>>>
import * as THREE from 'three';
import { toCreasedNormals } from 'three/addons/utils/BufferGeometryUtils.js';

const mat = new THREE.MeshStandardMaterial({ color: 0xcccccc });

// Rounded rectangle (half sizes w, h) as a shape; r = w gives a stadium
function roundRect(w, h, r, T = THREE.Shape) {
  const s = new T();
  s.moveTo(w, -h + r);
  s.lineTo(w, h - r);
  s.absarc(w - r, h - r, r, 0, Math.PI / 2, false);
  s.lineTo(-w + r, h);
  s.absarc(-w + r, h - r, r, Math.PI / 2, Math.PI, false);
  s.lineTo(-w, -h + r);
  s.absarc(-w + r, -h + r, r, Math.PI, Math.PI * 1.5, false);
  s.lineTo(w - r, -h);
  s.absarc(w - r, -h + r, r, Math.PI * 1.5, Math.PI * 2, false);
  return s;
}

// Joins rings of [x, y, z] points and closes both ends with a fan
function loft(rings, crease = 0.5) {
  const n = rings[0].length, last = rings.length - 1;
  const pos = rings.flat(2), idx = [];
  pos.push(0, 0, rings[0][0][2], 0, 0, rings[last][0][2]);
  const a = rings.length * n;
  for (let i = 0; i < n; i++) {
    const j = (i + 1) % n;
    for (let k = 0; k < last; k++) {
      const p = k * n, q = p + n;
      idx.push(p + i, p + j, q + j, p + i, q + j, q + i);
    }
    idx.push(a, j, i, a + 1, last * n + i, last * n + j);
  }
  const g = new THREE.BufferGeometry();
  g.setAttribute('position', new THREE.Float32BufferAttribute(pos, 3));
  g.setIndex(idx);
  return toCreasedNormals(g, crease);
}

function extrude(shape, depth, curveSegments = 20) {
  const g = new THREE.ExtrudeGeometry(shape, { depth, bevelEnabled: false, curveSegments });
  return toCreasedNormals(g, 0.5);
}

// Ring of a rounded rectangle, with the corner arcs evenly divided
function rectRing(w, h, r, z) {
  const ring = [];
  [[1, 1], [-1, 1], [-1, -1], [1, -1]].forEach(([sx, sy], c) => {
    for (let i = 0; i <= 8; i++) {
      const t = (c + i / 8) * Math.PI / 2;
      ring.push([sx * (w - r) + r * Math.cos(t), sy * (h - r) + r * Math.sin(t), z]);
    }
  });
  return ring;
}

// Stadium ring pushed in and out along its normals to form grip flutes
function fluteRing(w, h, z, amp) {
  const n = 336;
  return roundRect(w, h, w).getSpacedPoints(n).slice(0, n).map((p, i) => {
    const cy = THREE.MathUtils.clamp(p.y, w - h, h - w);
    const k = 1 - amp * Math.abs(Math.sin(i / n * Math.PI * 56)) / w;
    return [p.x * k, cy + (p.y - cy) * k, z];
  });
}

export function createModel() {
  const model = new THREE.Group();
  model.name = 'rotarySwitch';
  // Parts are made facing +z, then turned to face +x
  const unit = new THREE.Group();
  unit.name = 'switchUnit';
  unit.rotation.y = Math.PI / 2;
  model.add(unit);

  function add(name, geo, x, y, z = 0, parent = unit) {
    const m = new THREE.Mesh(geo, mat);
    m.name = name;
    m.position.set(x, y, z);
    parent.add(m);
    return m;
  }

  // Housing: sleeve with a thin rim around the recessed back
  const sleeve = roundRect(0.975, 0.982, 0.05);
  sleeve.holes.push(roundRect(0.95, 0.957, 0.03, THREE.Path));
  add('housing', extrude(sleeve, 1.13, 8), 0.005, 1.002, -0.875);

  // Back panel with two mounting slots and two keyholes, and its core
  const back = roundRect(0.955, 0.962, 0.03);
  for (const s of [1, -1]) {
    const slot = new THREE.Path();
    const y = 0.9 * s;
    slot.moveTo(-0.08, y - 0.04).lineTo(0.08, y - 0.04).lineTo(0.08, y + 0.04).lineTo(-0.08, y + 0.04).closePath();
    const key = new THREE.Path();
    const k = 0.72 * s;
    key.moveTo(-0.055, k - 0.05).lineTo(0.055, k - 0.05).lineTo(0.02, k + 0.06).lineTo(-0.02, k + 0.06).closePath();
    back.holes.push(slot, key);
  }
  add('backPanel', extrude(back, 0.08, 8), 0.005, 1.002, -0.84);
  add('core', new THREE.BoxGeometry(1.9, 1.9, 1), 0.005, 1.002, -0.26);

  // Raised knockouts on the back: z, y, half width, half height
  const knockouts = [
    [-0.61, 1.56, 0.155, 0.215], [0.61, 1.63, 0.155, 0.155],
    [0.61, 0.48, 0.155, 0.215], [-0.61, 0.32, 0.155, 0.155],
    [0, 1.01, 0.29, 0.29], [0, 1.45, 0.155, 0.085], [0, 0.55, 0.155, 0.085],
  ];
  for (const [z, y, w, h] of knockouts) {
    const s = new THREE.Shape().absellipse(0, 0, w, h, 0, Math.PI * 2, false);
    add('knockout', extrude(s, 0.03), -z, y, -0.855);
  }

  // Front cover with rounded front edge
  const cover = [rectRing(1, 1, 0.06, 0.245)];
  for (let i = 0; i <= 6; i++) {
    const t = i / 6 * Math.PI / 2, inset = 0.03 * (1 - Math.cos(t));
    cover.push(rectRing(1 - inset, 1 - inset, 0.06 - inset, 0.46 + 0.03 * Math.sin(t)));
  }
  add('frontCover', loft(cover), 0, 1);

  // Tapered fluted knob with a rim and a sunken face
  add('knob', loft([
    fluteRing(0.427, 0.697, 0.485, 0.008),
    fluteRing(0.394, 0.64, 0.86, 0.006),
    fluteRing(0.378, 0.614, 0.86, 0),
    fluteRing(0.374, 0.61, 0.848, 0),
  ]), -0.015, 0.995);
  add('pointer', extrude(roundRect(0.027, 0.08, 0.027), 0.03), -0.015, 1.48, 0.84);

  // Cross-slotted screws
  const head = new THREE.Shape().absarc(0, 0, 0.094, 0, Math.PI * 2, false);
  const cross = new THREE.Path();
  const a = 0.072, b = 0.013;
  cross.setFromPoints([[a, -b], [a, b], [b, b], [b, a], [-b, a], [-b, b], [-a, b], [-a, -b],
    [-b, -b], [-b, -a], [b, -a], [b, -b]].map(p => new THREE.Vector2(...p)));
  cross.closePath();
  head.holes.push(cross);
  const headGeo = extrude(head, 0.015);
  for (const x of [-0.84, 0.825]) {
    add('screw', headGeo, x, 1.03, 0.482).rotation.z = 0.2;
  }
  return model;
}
<<<
• [The problem]: Print all the entries exactly as written.

• [Task answer]:
import * as THREE from 'three';
import { toCreasedNormals } from 'three/addons/utils/BufferGeometryUtils.js';

const mat = new THREE.MeshStandardMaterial({ color: 0xcccccc });

// Rounded rectangle (half sizes w, h) as a shape; r = w gives a stadium
function roundRect(w, h, r, T = THREE.Shape) {
  const s = new T();
  s.moveTo(w, -h + r);
  s.lineTo(w, h - r);
  s.absarc(w - r, h - r, r, 0, Math.PI / 2, false);
  s.lineTo(-w + r, h);
  s.absarc(-w + r, h - r, r, Math.PI / 2, Math.PI, false);
  s.lineTo(-w, -h + r);
  s.absarc(-w + r, -h + r, r, Math.PI, Math.PI * 1.5, false);
  s.lineTo(w - r, -h);
  s.absarc(w - r, -h + r, r, Math.PI * 1.5, Math.PI * 2, false);
  return s;
}

// Joins rings of [x, y, z] points and closes both ends with a fan
function loft(rings, crease = 0.5) {
  const n = rings[0].length, last = rings.length - 1;
  const pos = rings.flat(2), idx = [];
  pos.push(0, 0, rings[0][0][2], 0, 0, rings[last][0][2]);
  const a = rings.length * n;
  for (let i = 0; i < n; i++) {
    const j = (i + 1) % n;
    for (let k = 0; k < last; k++) {
      const p = k * n, q = p + n;
      idx.push(p + i, p + j, q + j, p + i, q + j, q + i);
    }
    idx.push(a, j, i, a + 1, last * n + i, last * n + j);
  }
  const g = new THREE.BufferGeometry();
  g.setAttribute('position', new THREE.Float32BufferAttribute(pos, 3));
  g.setIndex(idx);
  return toCreasedNormals(g, crease);
}

function extrude(shape, depth, curveSegments = 20) {
  const g = new THREE.ExtrudeGeometry(shape, { depth, bevelEnabled: false, curveSegments });
  return toCreasedNormals(g, 0.5);
}

// Ring of a rounded rectangle, with the corner arcs evenly divided
function rectRing(w, h, r, z) {
  const ring = [];
  [[1, 1], [-1, 1], [-1, -1], [1, -1]].forEach(([sx, sy], c) => {
    for (let i = 0; i <= 8; i++) {
      const t = (c + i / 8) * Math.PI / 2;
      ring.push([sx * (w - r) + r * Math.cos(t), sy * (h - r) + r * Math.sin(t), z]);
    }
  });
  return ring;
}

// Stadium ring pushed in and out along its normals to form grip flutes
function fluteRing(w, h, z, amp) {
  const n = 336;
  return roundRect(w, h, w).getSpacedPoints(n).slice(0, n).map((p, i) => {
    const cy = THREE.MathUtils.clamp(p.y, w - h, h - w);
    const k = 1 - amp * Math.abs(Math.sin(i / n * Math.PI * 56)) / w;
    return [p.x * k, cy + (p.y - cy) * k, z];
  });
}

export function createModel() {
  const model = new THREE.Group();
  model.name = 'rotarySwitch';
  // Parts are made facing +z, then turned to face +x
  const unit = new THREE.Group();
  unit.name = 'switchUnit';
  unit.rotation.y = Math.PI / 2;
  model.add(unit);

  function add(name, geo, x, y, z = 0, parent = unit) {
    const m = new THREE.Mesh(geo, mat);
    m.name = name;
    m.position.set(x, y, z);
    parent.add(m);
    return m;
  }

  // Housing: sleeve with a thin rim around the recessed back
  const sleeve = roundRect(0.975, 0.982, 0.05);
  sleeve.holes.push(roundRect(0.95, 0.957, 0.03, THREE.Path));
  add('housing', extrude(sleeve, 1.13, 8), 0.005, 1.002, -0.875);

  // Back panel with two mounting slots and two keyholes, and its core
  const back = roundRect(0.955, 0.962, 0.03);
  for (const s of [1, -1]) {
    const slot = new THREE.Path();
    const y = 0.9 * s;
    slot.moveTo(-0.08, y - 0.04).lineTo(0.08, y - 0.04).lineTo(0.08, y + 0.04).lineTo(-0.08, y + 0.04).closePath();
    const key = new THREE.Path();
    const k = 0.72 * s;
    key.moveTo(-0.055, k - 0.05).lineTo(0.055, k - 0.05).lineTo(0.02, k + 0.06).lineTo(-0.02, k + 0.06).closePath();
    back.holes.push(slot, key);
  }
  add('backPanel', extrude(back, 0.08, 8), 0.005, 1.002, -0.84);
  add('core', new THREE.BoxGeometry(1.9, 1.9, 1), 0.005, 1.002, -0.26);

  // Raised knockouts on the back: z, y, half width, half height
  const knockouts = [
    [-0.61, 1.56, 0.155, 0.215], [0.61, 1.63, 0.155, 0.155],
    [0.61, 0.48, 0.155, 0.215], [-0.61, 0.32, 0.155, 0.155],
    [0, 1.01, 0.29, 0.29], [0, 1.45, 0.155, 0.085], [0, 0.55, 0.155, 0.085],
  ];
  for (const [z, y, w, h] of knockouts) {
    const s = new THREE.Shape().absellipse(0, 0, w, h, 0, Math.PI * 2, false);
    add('knockout', extrude(s, 0.03), -z, y, -0.855);
  }

  // Front cover with rounded front edge
  const cover = [rectRing(1, 1, 0.06, 0.245)];
  for (let i = 0; i <= 6; i++) {
    const t = i / 6 * Math.PI / 2, inset = 0.03 * (1 - Math.cos(t));
    cover.push(rectRing(1 - inset, 1 - inset, 0.06 - inset, 0.46 + 0.03 * Math.sin(t)));
  }
  add('frontCover', loft(cover), 0, 1);

  // Tapered fluted knob with a rim and a sunken face
  add('knob', loft([
    fluteRing(0.427, 0.697, 0.485, 0.008),
    fluteRing(0.394, 0.64, 0.86, 0.006),
    fluteRing(0.378, 0.614, 0.86, 0),
    fluteRing(0.374, 0.61, 0.848, 0),
  ]), -0.015, 0.995);
  add('pointer', extrude(roundRect(0.027, 0.08, 0.027), 0.03), -0.015, 1.48, 0.84);

  // Cross-slotted screws
  const head = new THREE.Shape().absarc(0, 0, 0.094, 0, Math.PI * 2, false);
  const cross = new THREE.Path();
  const a = 0.072, b = 0.013;
  cross.setFromPoints([[a, -b], [a, b], [b, b], [b, a], [-b, a], [-b, b], [-a, b], [-a, -b],
    [-b, -b], [-b, -a], [b, -a], [b, -b]].map(p => new THREE.Vector2(...p)));
  cross.closePath();
  head.holes.push(cross);
  const headGeo = extrude(head, 0.015);
  for (const x of [-0.84, 0.825]) {
    add('screw', headGeo, x, 1.03, 0.482).rotation.z = 0.2;
  }
  return model;
}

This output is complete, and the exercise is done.